[INSTRUCTIONS FOR THE TASK]:
Print every record below exactly as it stands, but leave out the pictures.

[SUPPLIED RECORDS]:

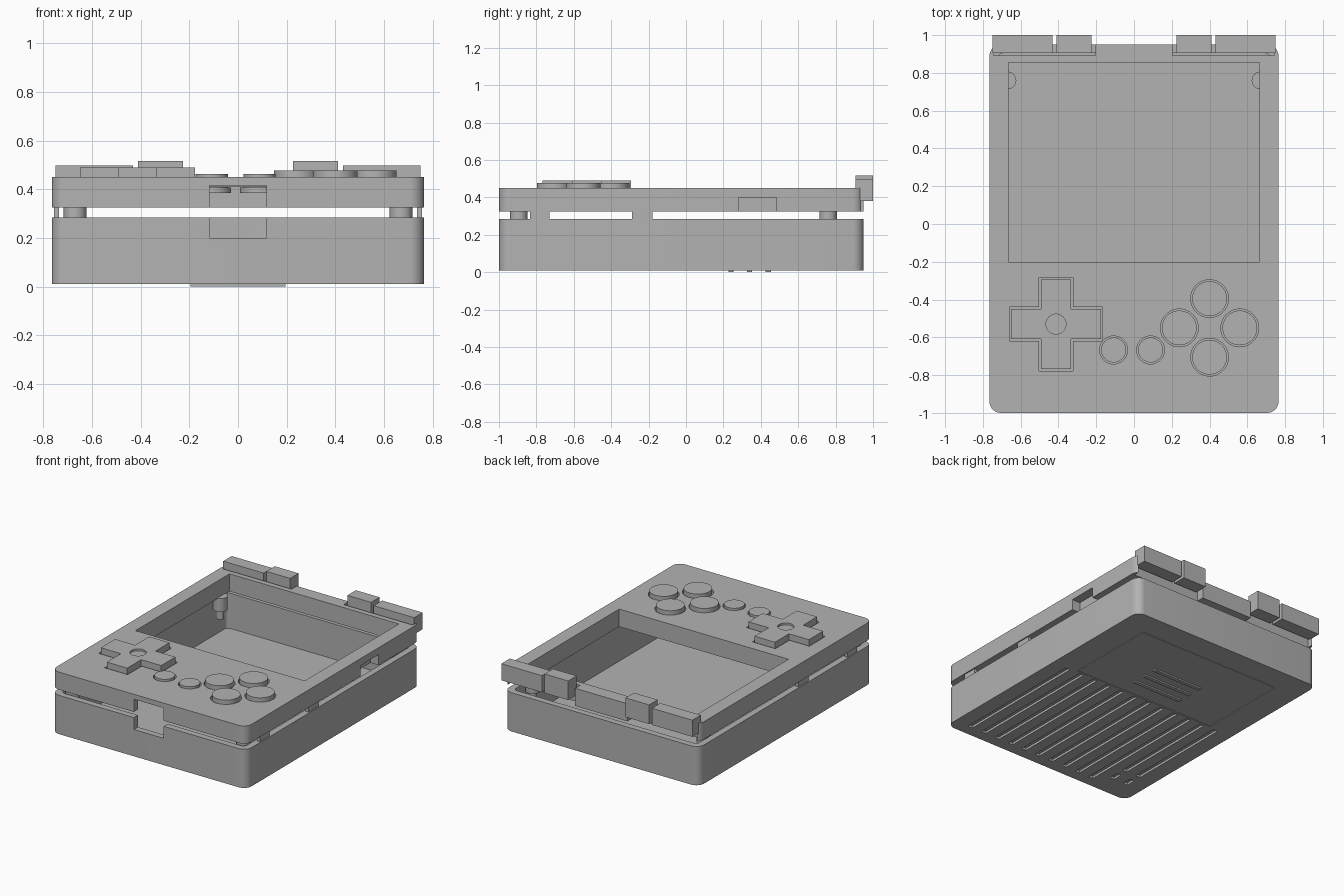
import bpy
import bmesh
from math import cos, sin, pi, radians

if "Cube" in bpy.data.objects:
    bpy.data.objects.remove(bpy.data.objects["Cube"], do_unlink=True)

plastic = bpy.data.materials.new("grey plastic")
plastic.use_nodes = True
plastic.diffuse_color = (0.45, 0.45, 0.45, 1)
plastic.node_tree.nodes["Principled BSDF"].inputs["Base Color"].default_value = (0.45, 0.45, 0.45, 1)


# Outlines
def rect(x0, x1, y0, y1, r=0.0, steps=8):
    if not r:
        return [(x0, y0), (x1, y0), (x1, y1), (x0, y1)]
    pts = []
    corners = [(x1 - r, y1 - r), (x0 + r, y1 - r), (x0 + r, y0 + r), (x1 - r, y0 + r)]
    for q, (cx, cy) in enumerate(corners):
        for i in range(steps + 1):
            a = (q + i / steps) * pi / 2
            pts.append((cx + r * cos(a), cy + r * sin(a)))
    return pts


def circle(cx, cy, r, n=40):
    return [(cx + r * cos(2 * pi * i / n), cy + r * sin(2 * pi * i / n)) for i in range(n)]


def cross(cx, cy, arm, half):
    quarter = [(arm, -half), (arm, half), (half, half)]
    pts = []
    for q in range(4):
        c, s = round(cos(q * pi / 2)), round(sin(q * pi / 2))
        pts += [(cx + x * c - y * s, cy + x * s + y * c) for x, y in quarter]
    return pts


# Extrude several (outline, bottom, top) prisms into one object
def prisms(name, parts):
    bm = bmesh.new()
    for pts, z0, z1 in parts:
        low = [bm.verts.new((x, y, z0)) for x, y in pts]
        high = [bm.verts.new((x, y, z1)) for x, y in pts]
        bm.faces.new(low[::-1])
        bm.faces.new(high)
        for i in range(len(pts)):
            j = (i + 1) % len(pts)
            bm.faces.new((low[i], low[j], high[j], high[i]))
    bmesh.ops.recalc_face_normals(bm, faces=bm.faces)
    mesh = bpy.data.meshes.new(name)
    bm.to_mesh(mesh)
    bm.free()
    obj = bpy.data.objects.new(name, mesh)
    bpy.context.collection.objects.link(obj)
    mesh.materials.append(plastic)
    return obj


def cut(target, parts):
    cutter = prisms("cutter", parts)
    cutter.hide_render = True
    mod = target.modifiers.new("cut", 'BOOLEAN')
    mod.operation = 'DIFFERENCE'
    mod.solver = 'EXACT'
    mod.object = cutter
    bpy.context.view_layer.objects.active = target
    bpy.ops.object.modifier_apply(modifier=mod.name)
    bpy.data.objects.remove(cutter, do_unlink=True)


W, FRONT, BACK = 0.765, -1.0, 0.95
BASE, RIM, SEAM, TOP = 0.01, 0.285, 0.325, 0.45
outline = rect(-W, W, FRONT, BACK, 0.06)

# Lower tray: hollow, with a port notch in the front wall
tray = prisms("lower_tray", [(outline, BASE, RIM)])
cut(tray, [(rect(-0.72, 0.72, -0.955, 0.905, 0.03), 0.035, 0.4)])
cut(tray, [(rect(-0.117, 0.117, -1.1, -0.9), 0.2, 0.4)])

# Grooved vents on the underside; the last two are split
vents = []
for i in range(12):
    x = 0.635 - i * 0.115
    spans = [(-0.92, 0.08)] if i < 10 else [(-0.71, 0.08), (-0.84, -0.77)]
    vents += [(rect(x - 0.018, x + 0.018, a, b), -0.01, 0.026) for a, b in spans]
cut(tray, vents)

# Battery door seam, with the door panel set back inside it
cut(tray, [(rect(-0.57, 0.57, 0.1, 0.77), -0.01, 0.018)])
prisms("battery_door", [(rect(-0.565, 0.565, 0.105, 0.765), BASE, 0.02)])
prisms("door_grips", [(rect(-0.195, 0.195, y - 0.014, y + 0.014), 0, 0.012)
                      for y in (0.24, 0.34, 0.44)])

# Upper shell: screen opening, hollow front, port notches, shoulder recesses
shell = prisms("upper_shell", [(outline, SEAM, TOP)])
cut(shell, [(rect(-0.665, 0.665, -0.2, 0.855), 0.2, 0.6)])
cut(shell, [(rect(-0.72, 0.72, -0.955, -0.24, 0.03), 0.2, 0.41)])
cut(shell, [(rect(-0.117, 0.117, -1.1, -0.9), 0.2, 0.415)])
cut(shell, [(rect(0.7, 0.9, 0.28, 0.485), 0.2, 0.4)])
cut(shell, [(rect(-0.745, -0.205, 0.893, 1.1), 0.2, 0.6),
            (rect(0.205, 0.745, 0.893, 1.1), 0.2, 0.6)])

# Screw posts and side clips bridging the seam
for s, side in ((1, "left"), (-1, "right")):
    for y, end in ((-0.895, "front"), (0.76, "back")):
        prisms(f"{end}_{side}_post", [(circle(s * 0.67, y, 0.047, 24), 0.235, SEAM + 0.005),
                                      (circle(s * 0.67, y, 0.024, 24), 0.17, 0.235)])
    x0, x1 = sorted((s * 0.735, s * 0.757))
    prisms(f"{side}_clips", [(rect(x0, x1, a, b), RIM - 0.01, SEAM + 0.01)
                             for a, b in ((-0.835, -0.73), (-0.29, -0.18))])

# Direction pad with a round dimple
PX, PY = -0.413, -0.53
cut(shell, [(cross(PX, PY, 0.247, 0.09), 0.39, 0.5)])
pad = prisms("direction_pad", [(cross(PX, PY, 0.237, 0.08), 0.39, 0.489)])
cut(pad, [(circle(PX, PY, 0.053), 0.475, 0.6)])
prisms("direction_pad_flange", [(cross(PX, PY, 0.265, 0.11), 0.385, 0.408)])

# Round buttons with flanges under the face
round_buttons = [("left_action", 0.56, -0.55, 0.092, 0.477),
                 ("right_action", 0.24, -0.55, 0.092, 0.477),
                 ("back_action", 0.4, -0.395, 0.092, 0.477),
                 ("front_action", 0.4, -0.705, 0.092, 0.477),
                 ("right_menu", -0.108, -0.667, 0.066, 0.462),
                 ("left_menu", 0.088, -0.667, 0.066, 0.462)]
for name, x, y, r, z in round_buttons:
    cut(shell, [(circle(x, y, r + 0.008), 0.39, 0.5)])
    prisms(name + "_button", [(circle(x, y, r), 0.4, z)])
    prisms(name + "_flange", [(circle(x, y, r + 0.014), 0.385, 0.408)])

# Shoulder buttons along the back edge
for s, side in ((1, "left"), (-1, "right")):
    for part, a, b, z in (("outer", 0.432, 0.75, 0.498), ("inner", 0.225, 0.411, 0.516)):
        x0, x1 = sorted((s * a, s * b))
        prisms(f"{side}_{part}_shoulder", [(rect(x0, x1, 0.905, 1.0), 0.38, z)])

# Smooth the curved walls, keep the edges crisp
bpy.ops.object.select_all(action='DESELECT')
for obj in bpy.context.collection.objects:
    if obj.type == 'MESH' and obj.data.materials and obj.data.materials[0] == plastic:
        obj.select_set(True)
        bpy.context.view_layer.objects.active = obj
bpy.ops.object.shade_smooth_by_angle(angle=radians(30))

[EXPECTED ANSWER]:
import bpy
import bmesh
from math import cos, sin, pi, radians

if "Cube" in bpy.data.objects:
    bpy.data.objects.remove(bpy.data.objects["Cube"], do_unlink=True)

plastic = bpy.data.materials.new("grey plastic")
plastic.use_nodes = True
plastic.diffuse_color = (0.45, 0.45, 0.45, 1)
plastic.node_tree.nodes["Principled BSDF"].inputs["Base Color"].default_value = (0.45, 0.45, 0.45, 1)


# Outlines
def rect(x0, x1, y0, y1, r=0.0, steps=8):
    if not r:
        return [(x0, y0), (x1, y0), (x1, y1), (x0, y1)]
    pts = []
    corners = [(x1 - r, y1 - r), (x0 + r, y1 - r), (x0 + r, y0 + r), (x1 - r, y0 + r)]
    for q, (cx, cy) in enumerate(corners):
        for i in range(steps + 1):
            a = (q + i / steps) * pi / 2
            pts.append((cx + r * cos(a), cy + r * sin(a)))
    return pts


def circle(cx, cy, r, n=40):
    return [(cx + r * cos(2 * pi * i / n), cy + r * sin(2 * pi * i / n)) for i in range(n)]


def cross(cx, cy, arm, half):
    quarter = [(arm, -half), (arm, half), (half, half)]
    pts = []
    for q in range(4):
        c, s = round(cos(q * pi / 2)), round(sin(q * pi / 2))
        pts += [(cx + x * c - y * s, cy + x * s + y * c) for x, y in quarter]
    return pts


# Extrude several (outline, bottom, top) prisms into one object
def prisms(name, parts):
    bm = bmesh.new()
    for pts, z0, z1 in parts:
        low = [bm.verts.new((x, y, z0)) for x, y in pts]
        high = [bm.verts.new((x, y, z1)) for x, y in pts]
        bm.faces.new(low[::-1])
        bm.faces.new(high)
        for i in range(len(pts)):
            j = (i + 1) % len(pts)
            bm.faces.new((low[i], low[j], high[j], high[i]))
    bmesh.ops.recalc_face_normals(bm, faces=bm.faces)
    mesh = bpy.data.meshes.new(name)
    bm.to_mesh(mesh)
    bm.free()
    obj = bpy.data.objects.new(name, mesh)
    bpy.context.collection.objects.link(obj)
    mesh.materials.append(plastic)
    return obj


def cut(target, parts):
    cutter = prisms("cutter", parts)
    cutter.hide_render = True
    mod = target.modifiers.new("cut", 'BOOLEAN')
    mod.operation = 'DIFFERENCE'
    mod.solver = 'EXACT'
    mod.object = cutter
    bpy.context.view_layer.objects.active = target
    bpy.ops.object.modifier_apply(modifier=mod.name)
    bpy.data.objects.remove(cutter, do_unlink=True)


W, FRONT, BACK = 0.765, -1.0, 0.95
BASE, RIM, SEAM, TOP = 0.01, 0.285, 0.325, 0.45
outline = rect(-W, W, FRONT, BACK, 0.06)

# Lower tray: hollow, with a port notch in the front wall
tray = prisms("lower_tray", [(outline, BASE, RIM)])
cut(tray, [(rect(-0.72, 0.72, -0.955, 0.905, 0.03), 0.035, 0.4)])
cut(tray, [(rect(-0.117, 0.117, -1.1, -0.9), 0.2, 0.4)])

# Grooved vents on the underside; the last two are split
vents = []
for i in range(12):
    x = 0.635 - i * 0.115
    spans = [(-0.92, 0.08)] if i < 10 else [(-0.71, 0.08), (-0.84, -0.77)]
    vents += [(rect(x - 0.018, x + 0.018, a, b), -0.01, 0.026) for a, b in spans]
cut(tray, vents)

# Battery door seam, with the door panel set back inside it
cut(tray, [(rect(-0.57, 0.57, 0.1, 0.77), -0.01, 0.018)])
prisms("battery_door", [(rect(-0.565, 0.565, 0.105, 0.765), BASE, 0.02)])
prisms("door_grips", [(rect(-0.195, 0.195, y - 0.014, y + 0.014), 0, 0.012)
                      for y in (0.24, 0.34, 0.44)])

# Upper shell: screen opening, hollow front, port notches, shoulder recesses
shell = prisms("upper_shell", [(outline, SEAM, TOP)])
cut(shell, [(rect(-0.665, 0.665, -0.2, 0.855), 0.2, 0.6)])
cut(shell, [(rect(-0.72, 0.72, -0.955, -0.24, 0.03), 0.2, 0.41)])
cut(shell, [(rect(-0.117, 0.117, -1.1, -0.9), 0.2, 0.415)])
cut(shell, [(rect(0.7, 0.9, 0.28, 0.485), 0.2, 0.4)])
cut(shell, [(rect(-0.745, -0.205, 0.893, 1.1), 0.2, 0.6),
            (rect(0.205, 0.745, 0.893, 1.1), 0.2, 0.6)])

# Screw posts and side clips bridging the seam
for s, side in ((1, "left"), (-1, "right")):
    for y, end in ((-0.895, "front"), (0.76, "back")):
        prisms(f"{end}_{side}_post", [(circle(s * 0.67, y, 0.047, 24), 0.235, SEAM + 0.005),
                                      (circle(s * 0.67, y, 0.024, 24), 0.17, 0.235)])
    x0, x1 = sorted((s * 0.735, s * 0.757))
    prisms(f"{side}_clips", [(rect(x0, x1, a, b), RIM - 0.01, SEAM + 0.01)
                             for a, b in ((-0.835, -0.73), (-0.29, -0.18))])

# Direction pad with a round dimple
PX, PY = -0.413, -0.53
cut(shell, [(cross(PX, PY, 0.247, 0.09), 0.39, 0.5)])
pad = prisms("direction_pad", [(cross(PX, PY, 0.237, 0.08), 0.39, 0.489)])
cut(pad, [(circle(PX, PY, 0.053), 0.475, 0.6)])
prisms("direction_pad_flange", [(cross(PX, PY, 0.265, 0.11), 0.385, 0.408)])

# Round buttons with flanges under the face
round_buttons = [("left_action", 0.56, -0.55, 0.092, 0.477),
                 ("right_action", 0.24, -0.55, 0.092, 0.477),
                 ("back_action", 0.4, -0.395, 0.092, 0.477),
                 ("front_action", 0.4, -0.705, 0.092, 0.477),
                 ("right_menu", -0.108, -0.667, 0.066, 0.462),
                 ("left_menu", 0.088, -0.667, 0.066, 0.462)]
for name, x, y, r, z in round_buttons:
    cut(shell, [(circle(x, y, r + 0.008), 0.39, 0.5)])
    prisms(name + "_button", [(circle(x, y, r), 0.4, z)])
    prisms(name + "_flange", [(circle(x, y, r + 0.014), 0.385, 0.408)])

# Shoulder buttons along the back edge
for s, side in ((1, "left"), (-1, "right")):
    for part, a, b, z in (("outer", 0.432, 0.75, 0.498), ("inner", 0.225, 0.411, 0.516)):
        x0, x1 = sorted((s * a, s * b))
        prisms(f"{side}_{part}_shoulder", [(rect(x0, x1, 0.905, 1.0), 0.38, z)])

# Smooth the curved walls, keep the edges crisp
bpy.ops.object.select_all(action='DESELECT')
for obj in bpy.context.collection.objects:
    if obj.type == 'MESH' and obj.data.materials and obj.data.materials[0] == plastic:
        obj.select_set(True)
        bpy.context.view_layer.objects.active = obj
bpy.ops.object.shade_smooth_by_angle(angle=radians(30))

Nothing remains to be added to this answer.